*Work instructions:* Find and copy each line of the records where the string "edges" shows up.

*Record extracts:*
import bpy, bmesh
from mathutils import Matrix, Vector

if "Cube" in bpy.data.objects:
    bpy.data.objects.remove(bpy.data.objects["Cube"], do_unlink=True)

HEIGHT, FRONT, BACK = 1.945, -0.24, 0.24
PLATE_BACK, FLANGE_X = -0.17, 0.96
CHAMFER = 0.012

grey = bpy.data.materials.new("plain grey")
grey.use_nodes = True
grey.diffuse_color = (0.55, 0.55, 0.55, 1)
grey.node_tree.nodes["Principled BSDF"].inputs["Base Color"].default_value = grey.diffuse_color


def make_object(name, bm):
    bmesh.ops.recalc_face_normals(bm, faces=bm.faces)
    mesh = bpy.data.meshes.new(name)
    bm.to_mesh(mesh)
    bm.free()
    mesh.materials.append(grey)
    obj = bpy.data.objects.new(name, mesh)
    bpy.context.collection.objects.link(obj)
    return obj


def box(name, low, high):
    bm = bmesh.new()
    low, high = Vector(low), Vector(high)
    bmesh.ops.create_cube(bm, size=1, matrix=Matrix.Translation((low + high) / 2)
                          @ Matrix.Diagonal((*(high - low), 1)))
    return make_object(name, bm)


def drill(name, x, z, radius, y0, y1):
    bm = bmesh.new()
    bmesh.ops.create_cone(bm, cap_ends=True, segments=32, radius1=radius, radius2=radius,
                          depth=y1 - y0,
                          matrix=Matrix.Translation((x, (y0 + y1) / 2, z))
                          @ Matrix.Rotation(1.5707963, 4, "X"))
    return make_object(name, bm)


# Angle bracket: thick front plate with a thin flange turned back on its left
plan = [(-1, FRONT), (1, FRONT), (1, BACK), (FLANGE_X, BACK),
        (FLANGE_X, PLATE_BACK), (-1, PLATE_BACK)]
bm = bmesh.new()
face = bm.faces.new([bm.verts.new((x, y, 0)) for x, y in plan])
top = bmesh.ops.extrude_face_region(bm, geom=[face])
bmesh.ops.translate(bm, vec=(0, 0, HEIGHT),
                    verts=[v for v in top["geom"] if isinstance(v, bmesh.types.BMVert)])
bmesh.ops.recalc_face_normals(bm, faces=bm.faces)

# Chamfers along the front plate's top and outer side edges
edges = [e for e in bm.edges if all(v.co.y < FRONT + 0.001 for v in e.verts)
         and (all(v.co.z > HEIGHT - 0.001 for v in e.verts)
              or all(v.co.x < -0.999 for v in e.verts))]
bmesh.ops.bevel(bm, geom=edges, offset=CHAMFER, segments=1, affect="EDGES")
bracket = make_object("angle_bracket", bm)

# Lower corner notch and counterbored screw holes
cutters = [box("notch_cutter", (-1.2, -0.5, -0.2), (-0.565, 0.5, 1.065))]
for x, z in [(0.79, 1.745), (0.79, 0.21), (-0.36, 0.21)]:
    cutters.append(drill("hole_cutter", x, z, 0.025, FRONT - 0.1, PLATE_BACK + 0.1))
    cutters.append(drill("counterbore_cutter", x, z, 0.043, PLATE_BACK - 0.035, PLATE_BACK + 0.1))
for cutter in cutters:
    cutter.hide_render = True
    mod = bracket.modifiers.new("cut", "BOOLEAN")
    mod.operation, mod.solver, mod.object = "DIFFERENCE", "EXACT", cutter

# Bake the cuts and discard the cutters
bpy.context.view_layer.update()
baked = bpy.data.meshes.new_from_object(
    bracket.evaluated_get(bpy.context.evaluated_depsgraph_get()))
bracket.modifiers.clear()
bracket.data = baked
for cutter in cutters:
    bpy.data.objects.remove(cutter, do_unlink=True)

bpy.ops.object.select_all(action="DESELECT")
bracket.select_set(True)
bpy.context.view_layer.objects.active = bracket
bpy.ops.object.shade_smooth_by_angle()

*Answer to this exercise:*
# Chamfers along the front plate's top and outer side edges
edges = [e for e in bm.edges if all(v.co.y < FRONT + 0.001 for v in e.verts)
bmesh.ops.bevel(bm, geom=edges, offset=CHAMFER, segments=1, affect="EDGES")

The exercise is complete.